“This is a strongly negative economic indicator for the whole country, urgent measures are needed to foster recovery”
Freight traffic in the ports of Naples and Salerno is still slowing down, falling by 3.8% in the first half of 2023 compared to the same period last year.
Highlighting this further decline is the Statistical Bulletin recently published by the Port System Authority of the Central Tyrrhenian Sea, which provides all the details on the individual ports and the various maritime transport segments. In particular, in Salerno in the first six months of 2023 a total of 6.519.665 tonnes of goods were handled, a drop of 5,7% compared to the previous year. Even more critical is the scenario of ro-ro transport, which is the vocation of Campania’s second largest port: 111.244 ro-ro units, down 8,3% compared to the first six months of 2022.
“We do not hide our concern about this significant downturn, which in our view represents a strongly negative economic indicator not only for Southern Italy but also for the country as a whole,” commented Domenico De Rosa, CEO of the SMET Group – This is in fact yet another abrupt setback, which in the final analysis we must attribute to the ECB’s excessive focus on the return of inflation to 2% and a monetary policy of continually raising interest rates, which has taken resources away from business investment and the purchasing power of private citizens, seriously damaging the real economy.
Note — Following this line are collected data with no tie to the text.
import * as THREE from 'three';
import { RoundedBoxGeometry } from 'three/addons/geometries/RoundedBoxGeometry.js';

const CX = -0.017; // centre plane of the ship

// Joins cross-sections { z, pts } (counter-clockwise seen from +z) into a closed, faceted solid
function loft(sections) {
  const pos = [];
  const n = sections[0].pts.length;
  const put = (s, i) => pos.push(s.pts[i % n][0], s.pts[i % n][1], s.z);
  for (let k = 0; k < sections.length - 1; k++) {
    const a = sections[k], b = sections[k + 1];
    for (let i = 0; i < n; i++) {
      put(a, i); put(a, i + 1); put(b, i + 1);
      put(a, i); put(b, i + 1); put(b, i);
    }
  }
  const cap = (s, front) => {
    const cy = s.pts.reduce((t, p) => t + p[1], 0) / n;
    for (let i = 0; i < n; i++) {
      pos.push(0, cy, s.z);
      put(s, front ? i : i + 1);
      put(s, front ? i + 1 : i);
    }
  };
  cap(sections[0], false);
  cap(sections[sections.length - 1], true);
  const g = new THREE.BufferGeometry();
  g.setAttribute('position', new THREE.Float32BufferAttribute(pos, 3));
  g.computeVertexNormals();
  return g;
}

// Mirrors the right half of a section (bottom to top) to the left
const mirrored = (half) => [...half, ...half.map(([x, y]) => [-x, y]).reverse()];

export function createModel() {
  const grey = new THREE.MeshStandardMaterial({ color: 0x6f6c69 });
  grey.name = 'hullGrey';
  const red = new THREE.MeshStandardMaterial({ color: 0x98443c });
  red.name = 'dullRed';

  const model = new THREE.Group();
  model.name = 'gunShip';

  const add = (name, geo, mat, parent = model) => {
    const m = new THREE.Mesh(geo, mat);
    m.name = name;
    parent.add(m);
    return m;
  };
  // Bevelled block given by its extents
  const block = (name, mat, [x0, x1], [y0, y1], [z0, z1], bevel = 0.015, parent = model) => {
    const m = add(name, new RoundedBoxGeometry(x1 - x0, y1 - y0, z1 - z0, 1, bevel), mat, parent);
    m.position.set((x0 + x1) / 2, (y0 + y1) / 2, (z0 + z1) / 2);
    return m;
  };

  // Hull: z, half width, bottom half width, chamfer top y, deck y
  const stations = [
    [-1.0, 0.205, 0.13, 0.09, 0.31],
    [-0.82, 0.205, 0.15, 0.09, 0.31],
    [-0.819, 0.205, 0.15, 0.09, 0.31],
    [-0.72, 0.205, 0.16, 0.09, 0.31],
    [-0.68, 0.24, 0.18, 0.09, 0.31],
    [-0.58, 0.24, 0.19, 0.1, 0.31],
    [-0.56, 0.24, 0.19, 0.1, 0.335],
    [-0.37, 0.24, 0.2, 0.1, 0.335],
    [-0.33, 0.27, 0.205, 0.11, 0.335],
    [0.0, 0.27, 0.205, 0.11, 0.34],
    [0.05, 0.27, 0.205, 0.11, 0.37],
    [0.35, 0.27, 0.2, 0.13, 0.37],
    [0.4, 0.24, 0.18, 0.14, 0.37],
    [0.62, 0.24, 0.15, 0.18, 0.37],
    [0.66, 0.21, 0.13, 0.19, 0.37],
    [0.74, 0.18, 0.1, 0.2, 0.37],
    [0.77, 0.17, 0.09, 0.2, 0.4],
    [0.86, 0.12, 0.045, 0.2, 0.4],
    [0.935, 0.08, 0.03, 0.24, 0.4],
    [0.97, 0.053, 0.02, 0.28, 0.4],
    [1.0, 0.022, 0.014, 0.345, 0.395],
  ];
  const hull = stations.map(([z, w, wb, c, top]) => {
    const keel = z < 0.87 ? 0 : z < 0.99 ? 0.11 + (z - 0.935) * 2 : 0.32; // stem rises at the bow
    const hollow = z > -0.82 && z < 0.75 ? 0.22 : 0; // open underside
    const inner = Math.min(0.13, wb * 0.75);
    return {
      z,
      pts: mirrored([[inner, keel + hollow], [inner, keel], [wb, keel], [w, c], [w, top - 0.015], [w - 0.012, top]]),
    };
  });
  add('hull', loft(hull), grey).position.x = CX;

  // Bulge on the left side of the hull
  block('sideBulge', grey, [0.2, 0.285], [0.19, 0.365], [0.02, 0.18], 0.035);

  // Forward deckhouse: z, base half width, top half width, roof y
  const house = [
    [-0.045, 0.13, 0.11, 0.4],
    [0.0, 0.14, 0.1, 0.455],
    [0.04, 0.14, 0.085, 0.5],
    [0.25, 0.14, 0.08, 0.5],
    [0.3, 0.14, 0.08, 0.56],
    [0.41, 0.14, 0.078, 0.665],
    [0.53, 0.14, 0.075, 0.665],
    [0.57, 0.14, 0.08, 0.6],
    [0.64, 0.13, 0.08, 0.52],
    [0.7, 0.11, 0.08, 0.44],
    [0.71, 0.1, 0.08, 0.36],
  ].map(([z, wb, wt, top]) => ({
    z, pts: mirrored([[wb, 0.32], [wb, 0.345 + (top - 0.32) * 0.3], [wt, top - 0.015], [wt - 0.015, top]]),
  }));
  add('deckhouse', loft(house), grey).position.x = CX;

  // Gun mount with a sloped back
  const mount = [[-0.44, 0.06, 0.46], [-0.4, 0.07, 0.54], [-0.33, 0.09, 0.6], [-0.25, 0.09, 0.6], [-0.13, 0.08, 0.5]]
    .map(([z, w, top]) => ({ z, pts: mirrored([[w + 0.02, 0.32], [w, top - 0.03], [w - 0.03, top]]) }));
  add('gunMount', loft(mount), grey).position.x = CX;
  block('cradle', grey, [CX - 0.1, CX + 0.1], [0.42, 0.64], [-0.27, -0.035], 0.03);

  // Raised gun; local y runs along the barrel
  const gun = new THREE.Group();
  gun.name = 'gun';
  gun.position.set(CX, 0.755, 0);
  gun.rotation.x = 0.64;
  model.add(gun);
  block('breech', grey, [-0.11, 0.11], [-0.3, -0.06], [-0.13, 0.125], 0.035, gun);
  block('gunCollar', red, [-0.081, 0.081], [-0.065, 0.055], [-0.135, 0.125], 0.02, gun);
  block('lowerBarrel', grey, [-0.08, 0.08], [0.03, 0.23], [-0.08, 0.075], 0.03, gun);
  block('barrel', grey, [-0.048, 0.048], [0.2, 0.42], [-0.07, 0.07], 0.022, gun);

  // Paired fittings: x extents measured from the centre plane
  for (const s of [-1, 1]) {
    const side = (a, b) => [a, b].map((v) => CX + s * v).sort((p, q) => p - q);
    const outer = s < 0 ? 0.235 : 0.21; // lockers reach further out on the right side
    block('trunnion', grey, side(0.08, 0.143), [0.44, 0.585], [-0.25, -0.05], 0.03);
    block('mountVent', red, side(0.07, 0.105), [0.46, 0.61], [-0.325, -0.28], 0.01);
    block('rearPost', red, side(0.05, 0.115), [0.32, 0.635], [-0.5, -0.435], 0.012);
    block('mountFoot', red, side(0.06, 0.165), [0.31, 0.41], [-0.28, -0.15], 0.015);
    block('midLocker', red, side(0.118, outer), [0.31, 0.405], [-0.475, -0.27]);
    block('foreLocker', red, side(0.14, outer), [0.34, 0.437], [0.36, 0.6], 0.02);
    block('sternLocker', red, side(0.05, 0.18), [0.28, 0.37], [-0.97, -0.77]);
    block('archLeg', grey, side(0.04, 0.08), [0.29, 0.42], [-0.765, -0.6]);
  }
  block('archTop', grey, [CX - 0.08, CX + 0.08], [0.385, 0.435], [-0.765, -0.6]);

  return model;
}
Urgent measures are needed to foster recovery”.
“As we regularly operate in the Salerno hinterland and other southern Italian ports, we are also concerned about the new ZES regulations, which create a Single Special Economic Zone for the whole of southern Italy and establish a special tax credit from which, however, strategic production sectors, including transport, are excluded,” De Rosa continued. “We trust in appropriate changes that can attract investments linked to international trade flows.
And he concluded: ‘We hope that the ECB will not raise interest rates above the 4% touched with the last tightening a few days ago, and that a first cut can take place as early as April 2024. But what is certain is that the energy crisis has contributed decisively to the rise in inflation. The very rise in oil, which is currently close to USD 100 per barrel, risks inflaming inflation again, just when a radical change in the monetary policy pursued by Europe is urgently needed’.